• TO DO
Write out the entries exactly. None of the pictures should appear in the copy.

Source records
== Segment start ==

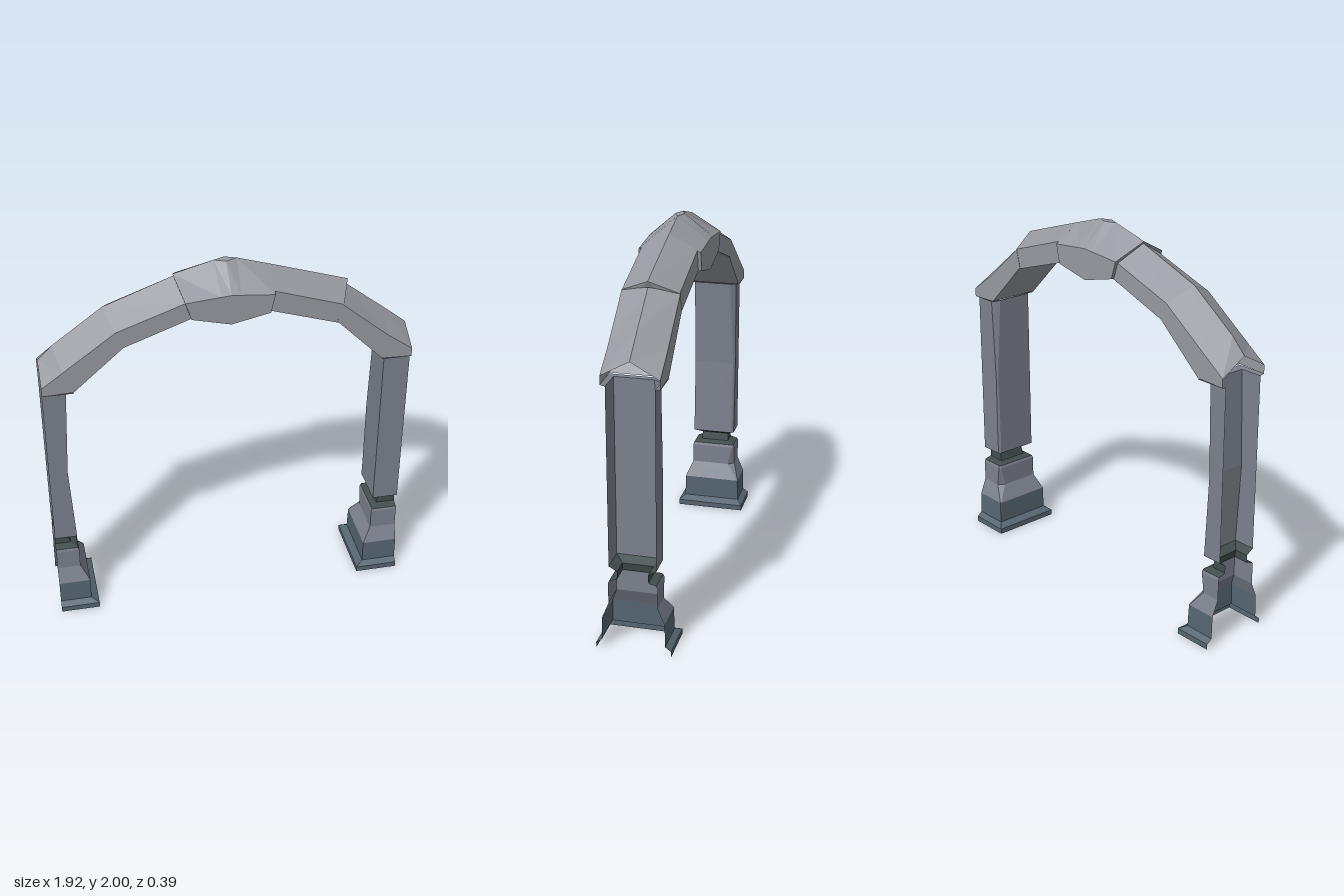
import * as THREE from 'three';

const paint = (color) => new THREE.MeshStandardMaterial({
  color, flatShading: true, side: THREE.DoubleSide,
});
const archStone = paint(0x96999f);
const postStone = paint(0x7c818d);
const plinthStone = paint(0x566671);
const neckStone = paint(0x424d4d);

// Skins a row of equal-length cross-sections with flat faces.
function loft(name, material, rings, { closed = false, capStart = false, capEnd = false, skip = () => false } = {}) {
  const pos = [];
  const tri = (a, b, c) => {
    const area = b.clone().sub(a).cross(c.clone().sub(a)).length();
    if (area > 1e-7) for (const p of [a, b, c]) pos.push(p.x, p.y, p.z);
  };
  const n = rings[0].length;
  for (let i = 0; i < rings.length - 1; i++) {
    for (let j = 0; j < (closed ? n : n - 1); j++) {
      if (skip(i, j)) continue;
      const k = (j + 1) % n;
      const a = rings[i][j], b = rings[i + 1][j], c = rings[i + 1][k], d = rings[i][k];
      tri(a, d, c);
      tri(a, c, b);
    }
  }
  const last = rings[rings.length - 1];
  for (let j = 1; j < n - 1; j++) {
    if (capStart) tri(rings[0][0], rings[0][j + 1], rings[0][j]);
    if (capEnd) tri(last[0], last[j], last[j + 1]);
  }
  const geometry = new THREE.BufferGeometry();
  geometry.setAttribute('position', new THREE.Float32BufferAttribute(pos, 3));
  geometry.computeVertexNormals();
  const mesh = new THREE.Mesh(geometry, material);
  mesh.name = name;
  return mesh;
}

const v = (x, y, z) => new THREE.Vector3(x, y, z);
const OUTER = 0.96;

// Three-sided post section, open at the outside, with a chipped back inner corner.
function postRing(side, [y, inner, hz, chip]) {
  const ring = [
    v(side * OUTER, y, hz),
    v(side * inner, y, hz),
    v(side * inner, y, -hz + chip),
    v(side * (inner + chip * 0.7), y, -hz),
    v(side * OUTER, y, -hz),
  ];
  return side > 0 ? ring.reverse() : ring;
}

// Five-sided arch section: ridge, shoulders and underside; w flattens the ridge.
function archRing([rx, ry, sx, sy, bx, by, hz, w = 0]) {
  return [
    v(rx, ry, w), v(sx, sy, hz), v(bx, by, hz),
    v(bx, by, -hz), v(sx, sy, -hz), v(rx, ry, -w),
  ];
}

export function createModel() {
  const group = new THREE.Group();
  group.name = 'archway';

  // Stepped pedestals: height, inner x, half depth, chip
  const pedestal = [
    [0, 0.75, 0.193, 0], [0.03, 0.75, 0.193, 0], [0.052, 0.79, 0.163, 0],
    [0.175, 0.79, 0.16, 0.005], [0.26, 0.835, 0.125, 0.035], [0.37, 0.835, 0.125, 0.012],
    [0.385, 0.84, 0.12, 0.01], [0.397, 0.875, 0.08, 0], [0.44, 0.885, 0.078, 0],
    [0.465, 0.84, 0.12, 0.015],
  ];
  // Shafts, ending in a lip that meets the arch
  const leftShaft = [
    [0.465, 0.82, 0.12, 0.012], [0.55, 0.82, 0.12, 0.015], [0.95, 0.82, 0.12, 0.01],
    [1.4, 0.82, 0.12, 0.04], [1.405, 0.8, 0.147, 0],
  ];
  const rightShaft = [
    [0.465, 0.84, 0.12, 0.015], [0.9, 0.862, 0.12, 0.012],
    [1.4, 0.838, 0.12, 0.03], [1.405, 0.8, 0.147, 0],
  ];
  for (const side of [1, -1]) {
    const label = side > 0 ? 'left' : 'right';
    const shift = side > 0 ? 0.02 : 0;
    const rings = pedestal.map(([y, x, z, c]) => postRing(side, [y, x - shift, z, c]));
    const shaft = side > 0 ? leftShaft : rightShaft;
    group.add(
      loft(label + 'Plinth', plinthStone, rings.slice(0, 4)),
      loft(label + 'Pedestal', postStone, rings.slice(3, 7)),
      loft(label + 'Neck', neckStone, rings.slice(6)),
      loft(label + 'Shaft', postStone, shaft.map((s) => postRing(side, s))),
    );
  }

  // Arch stones: ridge x y, shoulder x y, underside x y, half depth, ridge flat
  const rightSpringer = [
    [-0.96, 1.53, -0.96, 1.45, -0.96, 1.405, 0.145],
    [-0.88, 1.61, -0.85, 1.53, -0.8, 1.41, 0.145],
    [-0.62, 1.8, -0.575, 1.73, -0.54, 1.64, 0.145],
  ];
  const rightHaunch = [
    [-0.62, 1.8, -0.575, 1.73, -0.54, 1.64, 0.145],
    [-0.26, 1.935, -0.22, 1.855, -0.195, 1.765, 0.143],
  ];
  const keystone = [
    [-0.265, 1.945, -0.23, 1.862, -0.2, 1.768, 0.16],
    [-0.06, 2, -0.05, 1.878, -0.04, 1.728, 0.16],
    [0, 2, 0, 1.882, 0, 1.718, 0.16, 0.025],
    [0.06, 2, 0.05, 1.878, 0.04, 1.727, 0.16],
    [0.23, 1.948, 0.222, 1.862, 0.2, 1.762, 0.16],
  ];
  const leftHaunch = [
    [0.23, 1.948, 0.222, 1.872, 0.2, 1.764, 0.143],
    [0.635, 1.82, 0.58, 1.755, 0.555, 1.652, 0.143],
  ];
  const leftSpringer = [
    [0.63, 1.79, 0.575, 1.755, 0.55, 1.66, 0.145],
    [0.83, 1.635, 0.82, 1.55, 0.8, 1.41, 0.145],
    [0.96, 1.53, 0.96, 1.45, 0.96, 1.405, 0.145],
  ];
  const stone = (name, stations, options) =>
    group.add(loft(name, archStone, stations.map(archRing), { closed: true, ...options }));

  // Springers are hollow and open above the posts
  stone('rightSpringer', rightSpringer, { skip: (i, j) => i === 0 && j === 2 });
  stone('rightHaunch', rightHaunch);
  stone('keystone', keystone, { capStart: true, capEnd: true });
  stone('leftHaunch', leftHaunch, { capEnd: true });
  stone('leftSpringer', leftSpringer, { capStart: true, skip: (i, j) => i === 1 && j === 2 });

  return group;
}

== Segment end ==

• EXPECTED ANSWER
import * as THREE from 'three';

const paint = (color) => new THREE.MeshStandardMaterial({
  color, flatShading: true, side: THREE.DoubleSide,
});
const archStone = paint(0x96999f);
const postStone = paint(0x7c818d);
const plinthStone = paint(0x566671);
const neckStone = paint(0x424d4d);

// Skins a row of equal-length cross-sections with flat faces.
function loft(name, material, rings, { closed = false, capStart = false, capEnd = false, skip = () => false } = {}) {
  const pos = [];
  const tri = (a, b, c) => {
    const area = b.clone().sub(a).cross(c.clone().sub(a)).length();
    if (area > 1e-7) for (const p of [a, b, c]) pos.push(p.x, p.y, p.z);
  };
  const n = rings[0].length;
  for (let i = 0; i < rings.length - 1; i++) {
    for (let j = 0; j < (closed ? n : n - 1); j++) {
      if (skip(i, j)) continue;
      const k = (j + 1) % n;
      const a = rings[i][j], b = rings[i + 1][j], c = rings[i + 1][k], d = rings[i][k];
      tri(a, d, c);
      tri(a, c, b);
    }
  }
  const last = rings[rings.length - 1];
  for (let j = 1; j < n - 1; j++) {
    if (capStart) tri(rings[0][0], rings[0][j + 1], rings[0][j]);
    if (capEnd) tri(last[0], last[j], last[j + 1]);
  }
  const geometry = new THREE.BufferGeometry();
  geometry.setAttribute('position', new THREE.Float32BufferAttribute(pos, 3));
  geometry.computeVertexNormals();
  const mesh = new THREE.Mesh(geometry, material);
  mesh.name = name;
  return mesh;
}

const v = (x, y, z) => new THREE.Vector3(x, y, z);
const OUTER = 0.96;

// Three-sided post section, open at the outside, with a chipped back inner corner.
function postRing(side, [y, inner, hz, chip]) {
  const ring = [
    v(side * OUTER, y, hz),
    v(side * inner, y, hz),
    v(side * inner, y, -hz + chip),
    v(side * (inner + chip * 0.7), y, -hz),
    v(side * OUTER, y, -hz),
  ];
  return side > 0 ? ring.reverse() : ring;
}

// Five-sided arch section: ridge, shoulders and underside; w flattens the ridge.
function archRing([rx, ry, sx, sy, bx, by, hz, w = 0]) {
  return [
    v(rx, ry, w), v(sx, sy, hz), v(bx, by, hz),
    v(bx, by, -hz), v(sx, sy, -hz), v(rx, ry, -w),
  ];
}

export function createModel() {
  const group = new THREE.Group();
  group.name = 'archway';

  // Stepped pedestals: height, inner x, half depth, chip
  const pedestal = [
    [0, 0.75, 0.193, 0], [0.03, 0.75, 0.193, 0], [0.052, 0.79, 0.163, 0],
    [0.175, 0.79, 0.16, 0.005], [0.26, 0.835, 0.125, 0.035], [0.37, 0.835, 0.125, 0.012],
    [0.385, 0.84, 0.12, 0.01], [0.397, 0.875, 0.08, 0], [0.44, 0.885, 0.078, 0],
    [0.465, 0.84, 0.12, 0.015],
  ];
  // Shafts, ending in a lip that meets the arch
  const leftShaft = [
    [0.465, 0.82, 0.12, 0.012], [0.55, 0.82, 0.12, 0.015], [0.95, 0.82, 0.12, 0.01],
    [1.4, 0.82, 0.12, 0.04], [1.405, 0.8, 0.147, 0],
  ];
  const rightShaft = [
    [0.465, 0.84, 0.12, 0.015], [0.9, 0.862, 0.12, 0.012],
    [1.4, 0.838, 0.12, 0.03], [1.405, 0.8, 0.147, 0],
  ];
  for (const side of [1, -1]) {
    const label = side > 0 ? 'left' : 'right';
    const shift = side > 0 ? 0.02 : 0;
    const rings = pedestal.map(([y, x, z, c]) => postRing(side, [y, x - shift, z, c]));
    const shaft = side > 0 ? leftShaft : rightShaft;
    group.add(
      loft(label + 'Plinth', plinthStone, rings.slice(0, 4)),
      loft(label + 'Pedestal', postStone, rings.slice(3, 7)),
      loft(label + 'Neck', neckStone, rings.slice(6)),
      loft(label + 'Shaft', postStone, shaft.map((s) => postRing(side, s))),
    );
  }

  // Arch stones: ridge x y, shoulder x y, underside x y, half depth, ridge flat
  const rightSpringer = [
    [-0.96, 1.53, -0.96, 1.45, -0.96, 1.405, 0.145],
    [-0.88, 1.61, -0.85, 1.53, -0.8, 1.41, 0.145],
    [-0.62, 1.8, -0.575, 1.73, -0.54, 1.64, 0.145],
  ];
  const rightHaunch = [
    [-0.62, 1.8, -0.575, 1.73, -0.54, 1.64, 0.145],
    [-0.26, 1.935, -0.22, 1.855, -0.195, 1.765, 0.143],
  ];
  const keystone = [
    [-0.265, 1.945, -0.23, 1.862, -0.2, 1.768, 0.16],
    [-0.06, 2, -0.05, 1.878, -0.04, 1.728, 0.16],
    [0, 2, 0, 1.882, 0, 1.718, 0.16, 0.025],
    [0.06, 2, 0.05, 1.878, 0.04, 1.727, 0.16],
    [0.23, 1.948, 0.222, 1.862, 0.2, 1.762, 0.16],
  ];
  const leftHaunch = [
    [0.23, 1.948, 0.222, 1.872, 0.2, 1.764, 0.143],
    [0.635, 1.82, 0.58, 1.755, 0.555, 1.652, 0.143],
  ];
  const leftSpringer = [
    [0.63, 1.79, 0.575, 1.755, 0.55, 1.66, 0.145],
    [0.83, 1.635, 0.82, 1.55, 0.8, 1.41, 0.145],
    [0.96, 1.53, 0.96, 1.45, 0.96, 1.405, 0.145],
  ];
  const stone = (name, stations, options) =>
    group.add(loft(name, archStone, stations.map(archRing), { closed: true, ...options }));

  // Springers are hollow and open above the posts
  stone('rightSpringer', rightSpringer, { skip: (i, j) => i === 0 && j === 2 });
  stone('rightHaunch', rightHaunch);
  stone('keystone', keystone, { capStart: true, capEnd: true });
  stone('leftHaunch', leftHaunch, { capEnd: true });
  stone('leftSpringer', leftSpringer, { capStart: true, skip: (i, j) => i === 1 && j === 2 });

  return group;
}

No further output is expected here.